Instead of trying to keep its guests on the property as long as possible, The Lark encourages guests to explore downtown Bozeman and beyond.
BOZEMAN, Montana—It all started as a street-corner eyesore, built in 1963 as an Imperial 400 Motel in Bozeman, Montana, until a group of locals saw the property, bought it and completely transformed it.
Today, the property now known as The Lark, has given the property new life since its opening in April 2015.
For most of the hotel site’s life—located on the city’s historic Main Street—it continued to grow more dilapidated and didn’t receive much love, said Keith Comiso, GM of The Lark. That all changed when the property changed hands.
Improving the community
Since the hotel’s current owners are local, with strong ties to Bozeman, Cosimo said they saw this project as a chance to turn the hotel into something the city could be proud of, with strong community outreach.
“Unfortunately within the economic downturn and things like that, the previous owner just let it go,” Cosimo said. “It was something as a local that you would just try and draw your eyes away from the best you could.”
The Lark’s owners wanted to improve the look of the street corner with their hotel project, and to get there they hired local builders and craftsmen.
“It created a lot of needed work for the community, which at the time was starting to build up from the economic downturn (and) beginning the process of reviving itself,” Comiso said. “I think the community just appreciated seeing people working on it.”
The owners also incorporated art from local artists, Comiso added.
Drawing in locals
The new design incorporated modern architecture and design elements. A front patio has couches and a fireplace, all designed to draw locals in, Cosimo said.
“That was the intention behind making the lobby space on Main Street as open as possible and interactive,” he said. “(The owners) thought about that front patio area being the area where locals and guests could collaborate about things to do in Bozeman.”

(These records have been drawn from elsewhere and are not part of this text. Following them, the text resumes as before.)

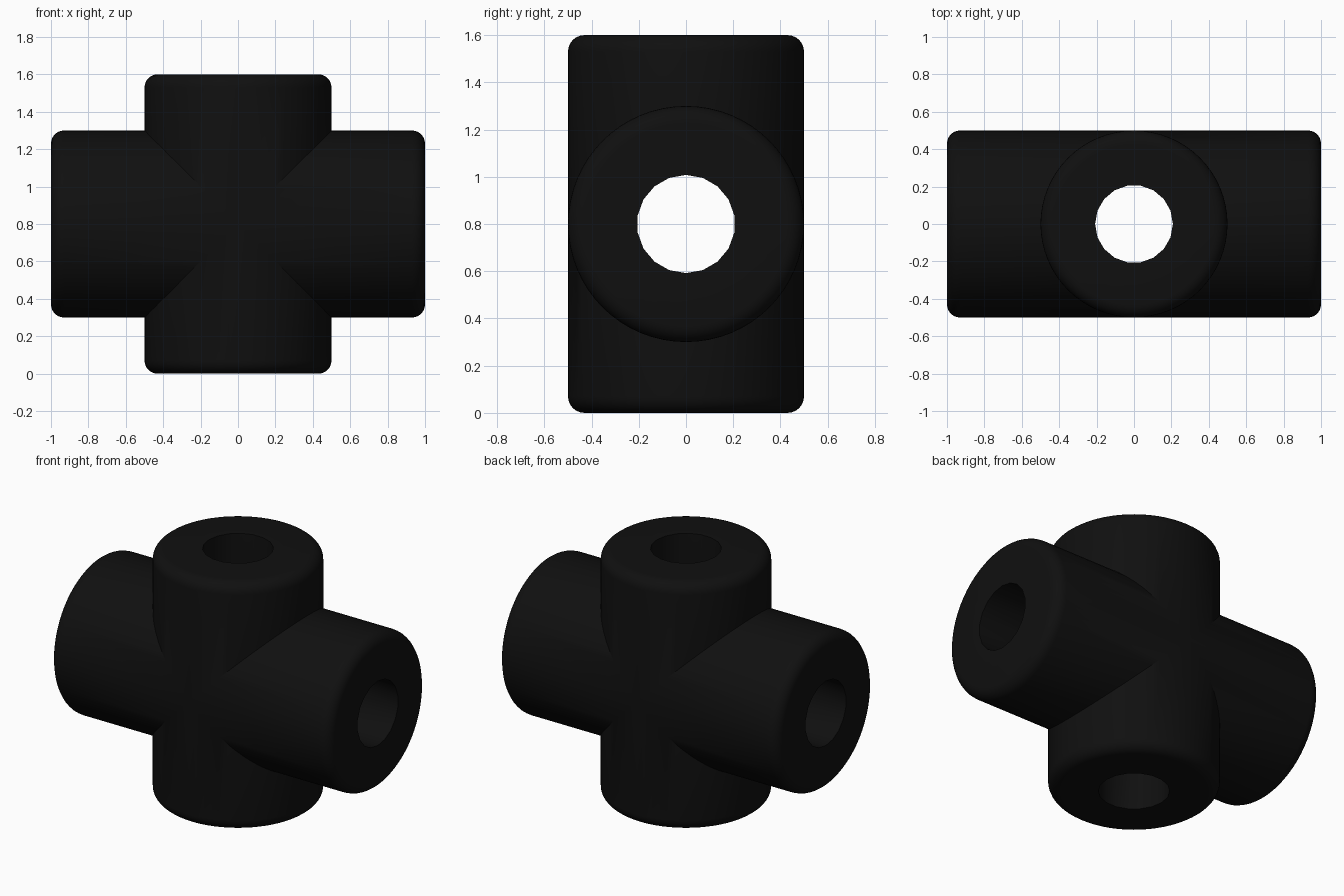
import bpy, bmesh, math
from mathutils import Matrix, Vector

if "Cube" in bpy.data.objects:
    bpy.data.objects.remove(bpy.data.objects["Cube"])

R, BORE, FILLET = 0.5, 0.208, 0.07   # outer radius, bore radius, rim rounding
SIDES, BORE_SIDES, STEPS = 64, 18, 6
CENTRE_Z = 0.8

bm = bmesh.new()


def ring(radius, height, sides):
    """Ring around z; height=None ends it on the mitre planes z = |x|."""
    verts = []
    for i in range(sides):
        a = 2 * math.pi * i / sides
        x, y = radius * math.cos(a), radius * math.sin(a)
        verts.append(bm.verts.new((x, y, abs(x) if height is None else height)))
    return verts


def skin(a, b):
    """Join two rings with quads."""
    n = len(a)
    for i in range(n):
        j = (i + 1) % n
        bm.faces.new((a[i], a[j], b[j], b[i]))


def arm(length, rotation):
    """One mitred pipe arm with rounded rim and faceted bore."""
    first = len(bm.verts)
    # outer wall and rounded rim
    rings = [ring(R, None, SIDES)]
    for k in range(STEPS + 1):
        a = math.pi / 2 * k / STEPS
        rings.append(ring(R - FILLET * (1 - math.cos(a)),
                          length - FILLET * (1 - math.sin(a)), SIDES))
    for a, b in zip(rings, rings[1:]):
        skin(a, b)
    # bore
    mouth = ring(BORE, length, BORE_SIDES)
    skin(mouth, ring(BORE, None, BORE_SIDES))
    # flat end face between rim and bore
    edges = [bm.edges.get((loop[i - 1], loop[i]))
             for loop in (rings[-1], mouth) for i in range(len(loop))]
    bmesh.ops.triangle_fill(bm, edges=edges, use_beauty=True,
                            normal=Vector((0, 0, 1)))
    bm.verts.ensure_lookup_table()
    bmesh.ops.rotate(bm, verts=bm.verts[first:], cent=(0, 0, 0),
                     matrix=Matrix.Rotation(rotation, 3, 'Y'))


# upright and sideways arms
for quarter in range(4):
    arm(1.0 if quarter % 2 else 0.8, quarter * math.pi / 2)

# weld mitres and close the small facets where the bores cross
bmesh.ops.remove_doubles(bm, verts=bm.verts[:], dist=1e-4)
bmesh.ops.holes_fill(bm, edges=[e for e in bm.edges if e.is_boundary], sides=4)
bmesh.ops.recalc_face_normals(bm, faces=bm.faces[:])
bmesh.ops.translate(bm, verts=bm.verts[:], vec=(0, 0, CENTRE_Z))

mesh = bpy.data.meshes.new("cross_fitting")
bm.to_mesh(mesh)
bm.free()

black = bpy.data.materials.new("black")
black.diffuse_color = (0.005, 0.005, 0.005, 1)
black.use_nodes = True
black.node_tree.nodes["Principled BSDF"].inputs["Base Color"].default_value = black.diffuse_color
mesh.materials.append(black)

fitting = bpy.data.objects.new("cross_fitting", mesh)
bpy.context.collection.objects.link(fitting)
bpy.context.view_layer.objects.active = fitting
fitting.select_set(True)
bpy.ops.object.shade_smooth_by_angle(angle=math.radians(30))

Getting guests into the city
Comiso said the 38-room hotel, which is managed by Columbia Hospitality, is not just meant to lodge guests, but also to encourage them to spend their day out exploring.
“A lot of hotels will try and keep their guests on-property, (to be) spending their money for as long as they can and as much as they possibly can,” he said.
That’s not The Lark’s goal. Instead, the owners looked around at the community and saw the best advantages of the space they had.
They decided to forego a restaurant, acknowledging that there are plenty of restaurants and bars within walking distance of the hotel.
“You can try and compete with those or you can be a part of them,” he said. “It would be very difficult to compete, at least within our community.”
And because of the square footage of the property, the owners also recognized there wasn’t space for a restaurant.
“It’s doable; you don’t need a restaurant to make profits,” he said.
Since the downtown also has spas, gyms and other facilities, those amenities weren’t needed in the hotel either, Comiso said. Instead, The Lark has a partnership with a nearby gym they send their guests to with passes, he said, as well as an outdoor sports shop next door where guests receive a discount on equipment rentals.
Staff city guides
To help educate and encourage guests to take full advantage of the city and its surroundings, The Lark has guides on staff—who are also locals—to give advice on things like where to hike and dine—pointing each guest in the right direction for the experience they’re looking for, Comiso said.
And to gain a personal relationship with guests, it’s not about just handing them brochures, he said. It means welcoming the guests over to a part of the lobby to sit down and answer questions.
One special area of the lobby The Lark staff uses is the Map Room, which features a glass-top table to slide all kinds of maps underneath.
“We’re utilizing that table as a platform to be able to walk up and spend a little time with our guests in a comfortable setup,” he said.
But the encouragement to explore doesn’t just end with the guides—the art on the guestroom walls are infographics showing things like a local ski area’s average snowfall or Montana’s wildlife.
The graphics are also for the guests “to leave with something, some sort of acknowledgment of the area they visited or a place they want to come back and visit again in the future,” he said.
The Lark’s strategy is working, Cosimo said, and the owners have expansion plans in the works. Next year the property’s new-construction addition is expected to open, adding 29 additional guestrooms and retail space on the ground floor.